All the forces of evil both from without and within work on them to mislead them even more. The more secure they consider themselves, the more pitiful their condition.
But now comes the "but." Everything has been changed. I have been converted. I am no longer a wandering sheep. God has turned me toward Christ. The translations are interesting here:
NASB, RSV, JB, NEV, Phillips and LB read "Shepherd and Guardian." TEV has "Shepherd and Keeper." NIV and NKJV have "Shepherd and Overseer." AAT has an interesting translation: "The Shepherd who takes care of you."
Bengel: Shepherd and bishop are synonymous words.
For Christ as Shepherd look at 1 Peter 5:4; John 10:11ff; Hebrews 13:20; and Revelation 7:17. In Psalm 23 God Himself is the Shepherd.
We Lutherans speak about pastoral care, or pastoral practice. Well, there can be none unless you truly know Him Who is the Shepherd and Caretaker of your soul.
Peter does not mention the body.
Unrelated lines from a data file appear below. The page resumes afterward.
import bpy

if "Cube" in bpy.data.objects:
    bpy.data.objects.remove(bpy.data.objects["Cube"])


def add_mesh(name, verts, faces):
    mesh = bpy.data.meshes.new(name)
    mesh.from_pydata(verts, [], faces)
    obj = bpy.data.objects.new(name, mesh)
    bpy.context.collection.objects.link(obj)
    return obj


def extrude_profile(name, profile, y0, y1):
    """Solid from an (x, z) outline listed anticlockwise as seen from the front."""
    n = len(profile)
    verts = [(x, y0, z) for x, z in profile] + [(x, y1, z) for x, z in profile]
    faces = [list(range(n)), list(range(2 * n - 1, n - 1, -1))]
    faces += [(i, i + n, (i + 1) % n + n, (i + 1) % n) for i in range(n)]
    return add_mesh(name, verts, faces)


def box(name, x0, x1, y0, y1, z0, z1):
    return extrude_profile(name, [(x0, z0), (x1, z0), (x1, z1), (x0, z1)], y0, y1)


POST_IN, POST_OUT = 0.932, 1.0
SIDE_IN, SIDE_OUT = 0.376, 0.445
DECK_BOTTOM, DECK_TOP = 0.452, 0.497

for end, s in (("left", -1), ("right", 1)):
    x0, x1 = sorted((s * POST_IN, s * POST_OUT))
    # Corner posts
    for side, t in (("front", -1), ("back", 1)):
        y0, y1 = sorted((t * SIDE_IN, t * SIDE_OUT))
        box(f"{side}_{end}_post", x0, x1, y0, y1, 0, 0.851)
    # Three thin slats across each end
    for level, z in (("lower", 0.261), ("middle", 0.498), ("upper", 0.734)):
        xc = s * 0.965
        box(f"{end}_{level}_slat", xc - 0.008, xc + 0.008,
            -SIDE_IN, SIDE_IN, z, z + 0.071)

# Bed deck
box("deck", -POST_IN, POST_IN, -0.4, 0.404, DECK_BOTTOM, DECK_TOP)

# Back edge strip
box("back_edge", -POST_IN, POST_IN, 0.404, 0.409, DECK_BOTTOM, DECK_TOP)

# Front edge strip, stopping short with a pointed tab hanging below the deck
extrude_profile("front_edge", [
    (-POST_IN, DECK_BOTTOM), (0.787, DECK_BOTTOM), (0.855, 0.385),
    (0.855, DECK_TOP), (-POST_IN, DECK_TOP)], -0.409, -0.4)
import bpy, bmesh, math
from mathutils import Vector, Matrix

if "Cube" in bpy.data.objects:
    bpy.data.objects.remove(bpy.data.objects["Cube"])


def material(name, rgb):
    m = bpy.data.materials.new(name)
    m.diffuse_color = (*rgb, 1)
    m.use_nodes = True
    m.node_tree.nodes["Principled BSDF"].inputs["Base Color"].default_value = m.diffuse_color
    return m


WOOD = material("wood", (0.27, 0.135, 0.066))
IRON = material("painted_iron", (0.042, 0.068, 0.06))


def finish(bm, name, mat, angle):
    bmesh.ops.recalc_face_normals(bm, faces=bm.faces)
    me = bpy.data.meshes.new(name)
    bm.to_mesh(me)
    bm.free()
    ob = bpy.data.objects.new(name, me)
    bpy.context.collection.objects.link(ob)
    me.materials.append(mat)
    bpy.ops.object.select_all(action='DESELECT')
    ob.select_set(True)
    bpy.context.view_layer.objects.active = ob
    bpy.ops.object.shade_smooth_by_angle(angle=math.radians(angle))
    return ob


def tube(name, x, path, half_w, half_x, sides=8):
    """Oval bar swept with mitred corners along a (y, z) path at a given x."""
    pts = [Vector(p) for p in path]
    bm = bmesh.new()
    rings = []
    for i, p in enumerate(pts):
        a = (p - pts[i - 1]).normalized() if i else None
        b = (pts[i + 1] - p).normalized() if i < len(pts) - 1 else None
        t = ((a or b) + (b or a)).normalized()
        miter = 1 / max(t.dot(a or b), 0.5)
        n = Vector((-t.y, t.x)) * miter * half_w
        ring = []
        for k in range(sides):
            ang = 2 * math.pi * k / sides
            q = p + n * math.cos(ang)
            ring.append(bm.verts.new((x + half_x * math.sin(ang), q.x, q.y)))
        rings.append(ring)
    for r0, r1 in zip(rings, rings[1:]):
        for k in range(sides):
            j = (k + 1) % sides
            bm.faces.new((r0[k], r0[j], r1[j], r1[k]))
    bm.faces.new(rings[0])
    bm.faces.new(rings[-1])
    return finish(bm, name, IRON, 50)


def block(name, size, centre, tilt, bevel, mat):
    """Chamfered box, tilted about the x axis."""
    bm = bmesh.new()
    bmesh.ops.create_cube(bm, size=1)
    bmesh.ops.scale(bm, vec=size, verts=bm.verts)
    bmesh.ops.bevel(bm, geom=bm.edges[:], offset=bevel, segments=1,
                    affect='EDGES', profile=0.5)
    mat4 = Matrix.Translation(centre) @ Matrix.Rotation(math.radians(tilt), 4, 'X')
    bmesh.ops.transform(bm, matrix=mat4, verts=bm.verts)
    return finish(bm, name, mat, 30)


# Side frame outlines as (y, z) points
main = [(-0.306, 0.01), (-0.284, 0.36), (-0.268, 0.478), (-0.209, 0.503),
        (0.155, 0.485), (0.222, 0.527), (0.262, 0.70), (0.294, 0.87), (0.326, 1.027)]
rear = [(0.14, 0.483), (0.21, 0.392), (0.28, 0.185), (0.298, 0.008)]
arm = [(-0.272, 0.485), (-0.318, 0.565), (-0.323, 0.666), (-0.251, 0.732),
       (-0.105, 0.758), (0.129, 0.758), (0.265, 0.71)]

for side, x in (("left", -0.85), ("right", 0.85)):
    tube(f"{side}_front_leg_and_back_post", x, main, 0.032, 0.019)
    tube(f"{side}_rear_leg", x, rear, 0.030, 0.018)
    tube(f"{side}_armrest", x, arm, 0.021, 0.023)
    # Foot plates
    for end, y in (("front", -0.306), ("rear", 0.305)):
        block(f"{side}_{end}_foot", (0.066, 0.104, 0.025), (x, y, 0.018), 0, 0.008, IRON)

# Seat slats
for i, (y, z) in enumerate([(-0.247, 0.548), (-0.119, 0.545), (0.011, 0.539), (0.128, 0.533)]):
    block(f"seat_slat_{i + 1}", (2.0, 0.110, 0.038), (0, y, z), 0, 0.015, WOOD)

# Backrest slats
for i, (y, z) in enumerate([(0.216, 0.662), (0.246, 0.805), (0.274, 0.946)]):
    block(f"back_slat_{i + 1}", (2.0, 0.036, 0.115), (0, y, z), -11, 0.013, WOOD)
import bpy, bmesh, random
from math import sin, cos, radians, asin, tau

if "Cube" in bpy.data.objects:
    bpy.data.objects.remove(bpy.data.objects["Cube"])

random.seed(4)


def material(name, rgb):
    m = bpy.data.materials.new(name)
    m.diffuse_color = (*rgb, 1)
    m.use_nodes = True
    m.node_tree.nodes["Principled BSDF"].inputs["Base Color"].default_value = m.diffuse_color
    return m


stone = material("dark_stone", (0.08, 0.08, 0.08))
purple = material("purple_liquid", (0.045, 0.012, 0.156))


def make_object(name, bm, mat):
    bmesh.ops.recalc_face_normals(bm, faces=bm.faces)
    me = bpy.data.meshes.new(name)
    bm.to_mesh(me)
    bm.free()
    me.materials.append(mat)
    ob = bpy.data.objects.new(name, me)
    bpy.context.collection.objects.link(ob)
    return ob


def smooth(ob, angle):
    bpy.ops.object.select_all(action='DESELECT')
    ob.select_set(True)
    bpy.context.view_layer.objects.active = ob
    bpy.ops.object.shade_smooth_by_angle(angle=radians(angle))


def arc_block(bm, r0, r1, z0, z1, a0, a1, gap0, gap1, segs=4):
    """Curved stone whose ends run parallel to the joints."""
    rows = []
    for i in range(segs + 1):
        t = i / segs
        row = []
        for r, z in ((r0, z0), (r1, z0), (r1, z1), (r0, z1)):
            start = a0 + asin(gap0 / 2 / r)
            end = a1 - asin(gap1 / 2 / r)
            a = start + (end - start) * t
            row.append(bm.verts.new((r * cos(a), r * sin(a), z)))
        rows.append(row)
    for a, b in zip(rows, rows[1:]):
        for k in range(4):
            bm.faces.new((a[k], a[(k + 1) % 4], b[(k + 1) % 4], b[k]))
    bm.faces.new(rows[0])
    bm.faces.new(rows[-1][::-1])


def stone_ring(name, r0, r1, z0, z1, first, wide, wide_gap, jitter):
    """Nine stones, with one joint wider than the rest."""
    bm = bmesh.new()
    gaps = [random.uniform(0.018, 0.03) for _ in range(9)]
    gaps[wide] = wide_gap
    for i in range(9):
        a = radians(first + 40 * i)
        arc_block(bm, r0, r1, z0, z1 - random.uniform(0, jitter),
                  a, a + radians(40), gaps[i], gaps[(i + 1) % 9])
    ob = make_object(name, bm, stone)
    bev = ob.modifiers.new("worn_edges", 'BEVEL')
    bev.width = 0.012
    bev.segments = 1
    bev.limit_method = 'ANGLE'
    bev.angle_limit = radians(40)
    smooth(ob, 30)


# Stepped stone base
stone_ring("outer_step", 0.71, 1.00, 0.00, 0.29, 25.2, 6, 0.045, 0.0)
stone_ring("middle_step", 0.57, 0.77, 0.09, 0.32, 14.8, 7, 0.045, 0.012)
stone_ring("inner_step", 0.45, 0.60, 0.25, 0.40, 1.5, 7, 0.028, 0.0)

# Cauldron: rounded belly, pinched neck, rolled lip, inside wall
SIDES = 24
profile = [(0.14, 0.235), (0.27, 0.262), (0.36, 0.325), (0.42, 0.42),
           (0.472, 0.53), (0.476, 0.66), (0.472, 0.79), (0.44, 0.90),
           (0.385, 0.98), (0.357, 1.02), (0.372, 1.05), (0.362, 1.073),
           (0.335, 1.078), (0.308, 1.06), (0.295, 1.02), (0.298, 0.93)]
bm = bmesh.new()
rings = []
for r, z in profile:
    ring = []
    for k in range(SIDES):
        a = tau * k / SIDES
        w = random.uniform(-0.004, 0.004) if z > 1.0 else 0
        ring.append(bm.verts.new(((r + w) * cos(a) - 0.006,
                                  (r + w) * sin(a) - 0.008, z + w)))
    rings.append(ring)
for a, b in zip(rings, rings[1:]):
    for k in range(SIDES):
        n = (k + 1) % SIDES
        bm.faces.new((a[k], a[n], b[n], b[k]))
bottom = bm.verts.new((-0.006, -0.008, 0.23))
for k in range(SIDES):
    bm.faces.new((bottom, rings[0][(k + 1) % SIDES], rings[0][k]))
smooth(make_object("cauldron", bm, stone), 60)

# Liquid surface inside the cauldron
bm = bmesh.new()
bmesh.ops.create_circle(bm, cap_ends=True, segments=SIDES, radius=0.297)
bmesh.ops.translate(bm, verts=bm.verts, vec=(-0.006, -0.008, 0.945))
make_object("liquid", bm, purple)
That does not mean that He does not care for your body. But, if you seek first the Kingdom of God, for your soul, all other things, for the body, will be provided by God Himself. People who are always worrying about money, image, fame, things, cars, etc, etc, betray the fact that they don't really believe in verse 25, nor in the rest of the text for that matter.
In conclusion, like it or not, in this life I will suffer. Becoming a Christian by no means necessarily lessens that suffering. But, Christian faith gives me a totally new perspective on suffering: Christ went before me and suffered IN MY PLACE. I live in a world of sin where there is much suffering. God wills that I endure that suffering without complaint and without feelings of vengeance. Only the Gospel can equip me to do that.